Return, unaltered, every line from the beginning of the material below up to and including the one with "m = bpy.data.materials.new(name)".
[Opening GIVEN RECORDS section]
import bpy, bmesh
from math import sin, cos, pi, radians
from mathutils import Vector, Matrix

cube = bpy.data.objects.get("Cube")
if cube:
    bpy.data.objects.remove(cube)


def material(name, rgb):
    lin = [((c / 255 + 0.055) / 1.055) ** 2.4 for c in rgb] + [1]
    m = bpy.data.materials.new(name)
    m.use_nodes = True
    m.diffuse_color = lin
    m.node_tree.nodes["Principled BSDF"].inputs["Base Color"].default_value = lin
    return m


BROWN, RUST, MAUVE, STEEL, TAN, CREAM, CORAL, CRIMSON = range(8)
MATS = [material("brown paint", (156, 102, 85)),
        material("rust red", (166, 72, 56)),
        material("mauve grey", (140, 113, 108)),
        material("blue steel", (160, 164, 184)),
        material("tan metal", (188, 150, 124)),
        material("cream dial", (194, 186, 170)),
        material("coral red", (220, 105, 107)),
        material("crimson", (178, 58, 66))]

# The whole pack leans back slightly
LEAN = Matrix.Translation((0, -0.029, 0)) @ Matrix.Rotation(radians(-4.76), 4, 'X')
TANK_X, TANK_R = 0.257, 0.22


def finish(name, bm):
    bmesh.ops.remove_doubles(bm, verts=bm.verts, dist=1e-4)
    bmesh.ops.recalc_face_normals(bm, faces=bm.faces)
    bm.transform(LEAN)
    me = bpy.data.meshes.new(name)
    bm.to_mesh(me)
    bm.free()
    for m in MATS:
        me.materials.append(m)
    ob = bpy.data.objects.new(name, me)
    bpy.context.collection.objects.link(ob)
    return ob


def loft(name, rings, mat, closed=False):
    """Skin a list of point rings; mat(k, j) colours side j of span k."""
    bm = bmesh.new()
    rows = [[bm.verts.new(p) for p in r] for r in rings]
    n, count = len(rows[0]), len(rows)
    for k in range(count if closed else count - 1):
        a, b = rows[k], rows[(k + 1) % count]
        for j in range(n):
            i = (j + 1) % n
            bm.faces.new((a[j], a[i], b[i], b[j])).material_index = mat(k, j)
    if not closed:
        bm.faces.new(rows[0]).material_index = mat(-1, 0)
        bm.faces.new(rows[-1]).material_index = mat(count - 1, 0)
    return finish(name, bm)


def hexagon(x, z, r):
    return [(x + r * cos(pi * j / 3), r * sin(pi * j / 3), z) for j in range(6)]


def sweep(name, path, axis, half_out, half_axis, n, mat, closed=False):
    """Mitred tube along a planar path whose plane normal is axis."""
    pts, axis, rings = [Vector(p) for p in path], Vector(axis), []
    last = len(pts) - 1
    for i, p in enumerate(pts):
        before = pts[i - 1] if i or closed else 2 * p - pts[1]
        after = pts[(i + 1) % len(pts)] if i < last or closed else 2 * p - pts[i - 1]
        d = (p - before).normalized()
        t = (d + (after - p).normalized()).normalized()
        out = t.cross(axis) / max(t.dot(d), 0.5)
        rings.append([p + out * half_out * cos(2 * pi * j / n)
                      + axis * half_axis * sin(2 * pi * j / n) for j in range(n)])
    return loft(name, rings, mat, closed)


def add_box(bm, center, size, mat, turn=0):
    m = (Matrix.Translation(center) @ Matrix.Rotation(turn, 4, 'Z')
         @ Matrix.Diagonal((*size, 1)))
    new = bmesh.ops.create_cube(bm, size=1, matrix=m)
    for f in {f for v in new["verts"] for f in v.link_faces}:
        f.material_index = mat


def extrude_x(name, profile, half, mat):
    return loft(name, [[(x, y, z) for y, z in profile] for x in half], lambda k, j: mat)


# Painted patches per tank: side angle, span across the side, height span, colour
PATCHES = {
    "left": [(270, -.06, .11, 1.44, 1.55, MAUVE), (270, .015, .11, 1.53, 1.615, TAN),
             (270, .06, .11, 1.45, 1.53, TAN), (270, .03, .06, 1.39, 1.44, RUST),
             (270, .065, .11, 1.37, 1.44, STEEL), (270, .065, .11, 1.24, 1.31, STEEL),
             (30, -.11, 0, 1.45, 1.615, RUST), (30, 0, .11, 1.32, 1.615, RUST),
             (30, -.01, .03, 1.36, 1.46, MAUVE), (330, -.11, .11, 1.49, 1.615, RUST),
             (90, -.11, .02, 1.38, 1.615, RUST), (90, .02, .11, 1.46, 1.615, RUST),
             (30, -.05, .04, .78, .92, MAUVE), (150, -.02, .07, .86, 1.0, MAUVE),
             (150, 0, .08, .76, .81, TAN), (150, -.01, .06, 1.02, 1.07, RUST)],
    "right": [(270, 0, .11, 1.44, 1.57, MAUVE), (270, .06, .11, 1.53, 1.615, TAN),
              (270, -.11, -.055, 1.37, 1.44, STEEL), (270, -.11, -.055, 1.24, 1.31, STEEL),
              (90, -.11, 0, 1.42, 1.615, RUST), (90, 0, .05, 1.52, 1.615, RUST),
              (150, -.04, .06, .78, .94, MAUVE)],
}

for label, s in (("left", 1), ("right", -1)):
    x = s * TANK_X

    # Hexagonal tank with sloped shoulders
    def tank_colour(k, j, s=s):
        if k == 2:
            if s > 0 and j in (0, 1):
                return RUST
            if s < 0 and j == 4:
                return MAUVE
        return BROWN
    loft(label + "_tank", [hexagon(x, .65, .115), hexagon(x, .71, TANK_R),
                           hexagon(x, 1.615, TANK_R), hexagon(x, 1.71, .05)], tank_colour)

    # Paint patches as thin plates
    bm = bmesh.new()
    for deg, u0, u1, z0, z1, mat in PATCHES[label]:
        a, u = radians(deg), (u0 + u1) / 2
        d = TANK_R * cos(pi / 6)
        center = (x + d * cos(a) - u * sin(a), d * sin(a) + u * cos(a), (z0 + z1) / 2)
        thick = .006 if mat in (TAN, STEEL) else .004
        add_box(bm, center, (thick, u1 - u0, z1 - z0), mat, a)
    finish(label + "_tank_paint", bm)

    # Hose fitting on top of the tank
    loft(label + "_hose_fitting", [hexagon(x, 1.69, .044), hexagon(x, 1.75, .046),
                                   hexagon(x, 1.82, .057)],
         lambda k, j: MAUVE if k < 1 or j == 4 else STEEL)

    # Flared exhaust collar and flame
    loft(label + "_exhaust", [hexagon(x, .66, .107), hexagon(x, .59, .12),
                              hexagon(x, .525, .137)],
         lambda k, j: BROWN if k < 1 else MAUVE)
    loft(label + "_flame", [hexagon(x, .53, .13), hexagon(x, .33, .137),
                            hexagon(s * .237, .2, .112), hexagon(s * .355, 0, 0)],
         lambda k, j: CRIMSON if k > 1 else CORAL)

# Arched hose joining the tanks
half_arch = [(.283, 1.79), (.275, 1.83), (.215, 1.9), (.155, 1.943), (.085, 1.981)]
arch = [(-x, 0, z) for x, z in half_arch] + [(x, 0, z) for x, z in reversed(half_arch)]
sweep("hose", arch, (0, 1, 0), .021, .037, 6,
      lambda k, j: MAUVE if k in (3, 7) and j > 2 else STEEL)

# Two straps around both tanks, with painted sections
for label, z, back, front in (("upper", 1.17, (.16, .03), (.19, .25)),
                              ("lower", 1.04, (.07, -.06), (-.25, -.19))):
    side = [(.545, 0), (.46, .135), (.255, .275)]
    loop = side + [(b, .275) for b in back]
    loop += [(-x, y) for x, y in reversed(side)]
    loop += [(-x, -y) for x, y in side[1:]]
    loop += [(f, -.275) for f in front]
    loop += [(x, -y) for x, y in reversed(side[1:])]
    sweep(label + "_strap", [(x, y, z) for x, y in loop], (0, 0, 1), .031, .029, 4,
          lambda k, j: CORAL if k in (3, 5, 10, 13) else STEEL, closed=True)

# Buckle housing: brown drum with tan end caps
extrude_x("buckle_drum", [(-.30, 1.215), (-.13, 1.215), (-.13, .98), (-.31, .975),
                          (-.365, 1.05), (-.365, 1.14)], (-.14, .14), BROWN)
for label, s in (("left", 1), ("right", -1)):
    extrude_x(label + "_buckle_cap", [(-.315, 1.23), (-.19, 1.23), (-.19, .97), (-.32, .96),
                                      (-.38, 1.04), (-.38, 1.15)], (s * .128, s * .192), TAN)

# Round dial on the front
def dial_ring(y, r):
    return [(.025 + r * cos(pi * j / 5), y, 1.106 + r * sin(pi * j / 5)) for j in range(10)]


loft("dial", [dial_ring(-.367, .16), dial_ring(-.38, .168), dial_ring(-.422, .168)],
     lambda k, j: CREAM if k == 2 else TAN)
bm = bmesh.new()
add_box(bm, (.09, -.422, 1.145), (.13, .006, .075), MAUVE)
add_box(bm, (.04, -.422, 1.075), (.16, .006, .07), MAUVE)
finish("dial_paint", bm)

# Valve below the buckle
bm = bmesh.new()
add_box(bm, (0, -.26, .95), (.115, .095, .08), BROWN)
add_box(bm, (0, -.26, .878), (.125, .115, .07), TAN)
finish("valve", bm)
[Closing GIVEN RECORDS section]
» ANSWER AREA
import bpy, bmesh
from math import sin, cos, pi, radians
from mathutils import Vector, Matrix

cube = bpy.data.objects.get("Cube")
if cube:
    bpy.data.objects.remove(cube)


def material(name, rgb):
    lin = [((c / 255 + 0.055) / 1.055) ** 2.4 for c in rgb] + [1]
    m = bpy.data.materials.new(name)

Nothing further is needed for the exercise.